In an article in yesterday’s St. Louis Post-Dispatch, Bill McClellan asked his readers to “Support St. Louis’ Culinary Landmarks.” I am very supportive of people voting with their feet, and choosing to support local restaurants in favor of national chains is a great example of this. Later in the article, McClellan illustrated — probably unintentionally — why many local restaurants fail: They fail to respond to changes in the market.
I told him I’ve heard that the recession is hurting a lot of restaurants, especially the high-end places. (Al’s is high-end. My steak was $38. Jack’s veal was $35. With salads, sides and drinks, our bill was $155.)
The meal for two cost $155? No wonder there were only two other people in the restaurant!
According to the law of demand, consumers will buy more of a good when its price decreases and less of a good when its price increases. Fewer people demand a steak that’s $38 than one with a lower price.
Although a person may experience positive marginal utility when they frequent restaurants that have history and character, that value may not be enough to meet or exceed the cost of a $155 dinner for two. Furthermore, people who eat at high-end restaurants face a high opportunity cost; instead, they could pay for multiple meals at a lower-end restaurant, buy groceries and make meals for the rest of the week, or spend the money in a different way.
The demand curve for high-end restaurants in Saint Louis has shifted to the left in recent history, and this can be attributed to many reasons. Reduced patronage from businessmen is a reason that McClellan identifies in his article, and he explains that this is because Saint Louis has fewer corporate headquarters and fewer conventions than before. Additional explanations for the leftward shift in demand for high-end restaurants include: the declining population of Saint Louis, reduced levels of disposable income, and the rise of close substitutes that are less expensive (i.e., chain restaurants).
Supply and Demand for High-End Restaurant Meals in Saint Louis
As shown in the preceding graph, the leftward shift in demand places a downward pressure on the equilibrium quantity and the equilibrium price. This means that the number of high-end restaurants will be lower (i.e., some will go out of business), and it also means that the price charged by the restaurants that remain will be lower.

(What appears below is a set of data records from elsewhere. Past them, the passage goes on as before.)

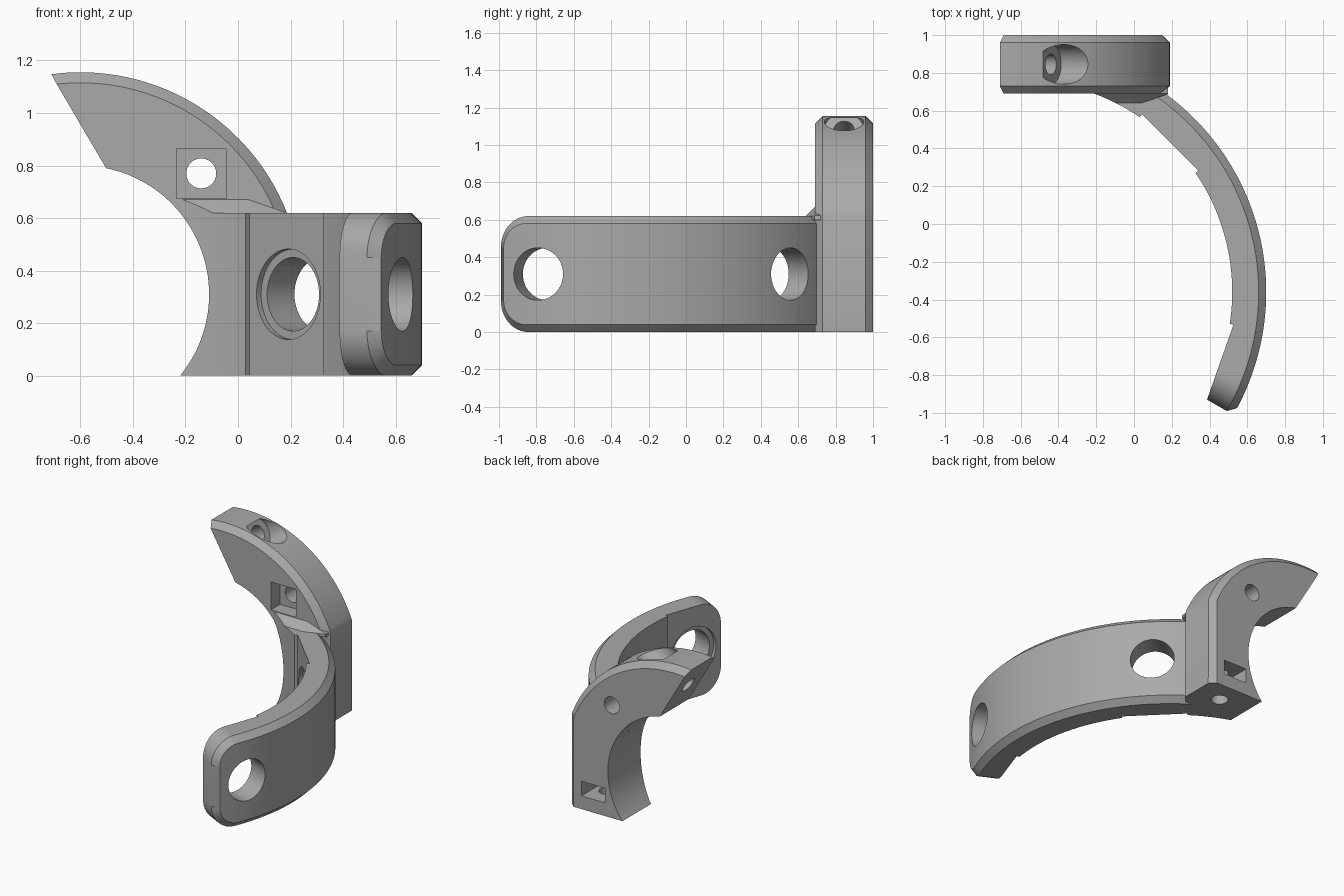
import bpy, bmesh
from math import sin, cos, radians, pi
from mathutils import Vector, Matrix

if "Cube" in bpy.data.objects:
    bpy.data.objects.remove(bpy.data.objects["Cube"])

grey = bpy.data.materials.new("plain_grey")
grey.use_nodes = True
GREY = (0.4, 0.4, 0.4, 1)
grey.diffuse_color = GREY
grey.node_tree.nodes["Principled BSDF"].inputs["Base Color"].default_value = GREY

HEIGHT = 0.62
MID = HEIGHT / 2
CH = 0.04                             # chamfer size
CLAMP_X, CLAMP_R, CLAMP_OUT = -0.60, 0.49, 0.845
PLATE_Y = 0.845                       # middle of the clamp plate
BAND = Vector((-0.60, -0.36, MID))    # centre of the curved band
R_IN, R_OUT = 1.12, 1.30


def make(name, bm):
    bmesh.ops.recalc_face_normals(bm, faces=bm.faces)
    mesh = bpy.data.meshes.new(name)
    bm.to_mesh(mesh)
    bm.free()
    obj = bpy.data.objects.new(name, mesh)
    bpy.context.collection.objects.link(obj)
    mesh.materials.append(grey)
    return obj


def loft(name, sections):
    """Skin a list of closed sections and cap both ends."""
    bm = bmesh.new()
    rows = [[bm.verts.new(p) for p in s] for s in sections]
    n = len(rows[0])
    for a, b in zip(rows, rows[1:]):
        for i in range(n):
            j = (i + 1) % n
            bm.faces.new((a[i], a[j], b[j], b[i]))
    bm.faces.new(rows[0])
    bm.faces.new(rows[-1])
    return make(name, bm)


def cylinder(name, start, end, r, sides=64):
    start, end = Vector(start), Vector(end)
    axis = end - start
    turn = axis.to_track_quat('Z', 'Y').to_matrix().to_4x4()
    bm = bmesh.new()
    bmesh.ops.create_cone(bm, cap_ends=True, segments=sides, radius1=r, radius2=r,
                          depth=axis.length,
                          matrix=Matrix.Translation((start + end) / 2) @ turn)
    return make(name, bm)


def box(name, centre, size, angle=0):
    bm = bmesh.new()
    bmesh.ops.create_cube(bm, size=1, matrix=Matrix.Translation(centre)
                          @ Matrix.Rotation(angle, 4, 'Z') @ Matrix.Diagonal((*size, 1)))
    return make(name, bm)


def combine(target, other, operation='DIFFERENCE'):
    """Apply a boolean and discard the helper."""
    mod = target.modifiers.new("cut", 'BOOLEAN')
    mod.operation, mod.object, mod.solver = operation, other, 'EXACT'
    other.hide_render = True
    bpy.context.view_layer.objects.active = target
    bpy.ops.object.modifier_apply(modifier=mod.name)
    bpy.data.objects.remove(other)


def arc(r, a0, a1, n):
    """Points about the clamp centre, in the x-z plane."""
    steps = [radians(a0 + (a1 - a0) * i / n) for i in range(n + 1)]
    return [(CLAMP_X + r * cos(a), MID + r * sin(a)) for a in steps]


# Clamp plate: hooked profile, chamfered on its outer edge only
def plate_section(y, inset):
    end = 97.5 - inset * 27
    pts = [(0.19 - inset, 0)] + arc(CLAMP_OUT - inset, 21.4, end, 40)
    pts += arc(CLAMP_R, 78.5, -39.2, 48)
    return [(x, y, z) for x, z in pts]


bracket = loft("bracket", [plate_section(y, c) for y, c in
                           ((0.69, CH), (0.69 + CH, 0), (1 - CH, 0), (1, CH))])

# Curved band: rounded free end, chamfered outer edge
def band_section(t, drop, t_out, drop_out):
    def point(r, dist, z):
        a = radians(-30) + dist / R_OUT
        return BAND + Vector((r * cos(a), r * sin(a), z))
    h, ho = MID - drop, MID - drop_out
    return [point(R_IN, t, -h), point(R_OUT - CH, t, -h), point(R_OUT, t_out, -ho),
            point(R_OUT, t_out, ho), point(R_OUT - CH, t, h), point(R_IN, t, h)]


ROUND = 0.17
sections = []
for i in range(13):
    f = pi / 2 * i / 12
    u, v = 1 - cos(f), 1 - sin(f)
    sections.append(band_section(ROUND * u, ROUND * v,
                                 CH + (ROUND - CH) * u, CH + (ROUND - CH) * v))
length = radians(115) * R_OUT
for i in range(1, 65):
    t = ROUND + (length - ROUND) * i / 64
    sections.append(band_section(t, 0, t, CH))
band = loft("band", sections)

# Gusset in the corner above the band
bm = bmesh.new()
for x, rise in ((-0.26, 0.05), (0.04, 0.05), (0.18, 0.002)):
    for p in ((x, 0.69 - rise, 0.60), (x, 0.69 - rise, HEIGHT),
              (x, 0.69, HEIGHT + rise), (x, 0.72, HEIGHT + rise), (x, 0.72, 0.60)):
        bm.verts.new(p)
bmesh.ops.convex_hull(bm, input=bm.verts)
gusset = make("gusset", bm)
combine(gusset, cylinder("gusset_cutter", BAND - Vector((0, 0, 1)),
                         BAND + Vector((0, 0, 1)), R_IN, 256))

combine(bracket, band, 'UNION')
combine(bracket, gusset, 'UNION')
combine(bracket, cylinder("clamp_bore", (CLAMP_X, 0.4, MID), (CLAMP_X, 1.2, MID),
                          CLAMP_R, 128))

# Flat seats and counterbored holes in the band
for angle in (45, -19.4):
    a = radians(angle)
    out = Vector((cos(a), sin(a), 0))
    combine(bracket, box("flat_cutter", BAND + out * (R_IN - 0.05),
                         (0.10, 0.42, 1), a))
    combine(bracket, cylinder("hole_cutter", BAND + out * 1.0, BAND + out * 1.4, 0.14))
    combine(bracket, cylinder("counterbore_cutter", BAND + out * 1.0,
                              BAND + out * (R_IN + 0.025), 0.172))

# Square nut pocket and through hole in the plate
combine(bracket, box("pocket_cutter", (-0.14, 0.69, 0.77), (0.19, 0.2, 0.19)))
combine(bracket, cylinder("pin_cutter", (-0.14, 0.6, 0.77), (-0.14, 1.1, 0.77), 0.057, 40))

# Sunk bolt hole square to the slanted end face
seat = Vector((-0.44, PLATE_Y, 1.08))
along = Vector((0.854, 0, 0.52))
combine(bracket, cylinder("bolt_head_cutter", seat, seat + along * 0.6, 0.105))
combine(bracket, cylinder("bolt_cutter", seat - along * 0.5, seat + along * 0.1, 0.055, 40))

# Nut slot in the back with a bolt hole from below
combine(bracket, box("slot_cutter", (0, 0.90, 0.14), (0.18, 0.3, 0.10)))
combine(bracket, cylinder("foot_bolt_cutter", (0, PLATE_Y, -0.1), (0, PLATE_Y, 0.30), 0.055, 40))

bpy.ops.object.select_all(action='DESELECT')
bracket.select_set(True)
bpy.context.view_layer.objects.active = bracket
bpy.ops.object.shade_smooth_by_angle(angle=radians(25))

If a restaurant owner wants to stay in business, then he or she should be responsive to shifts in demand such as this. The restaurant owner can either exit the market, or work toward a better chance at survival by adapting — perhaps by lowering his or her prices.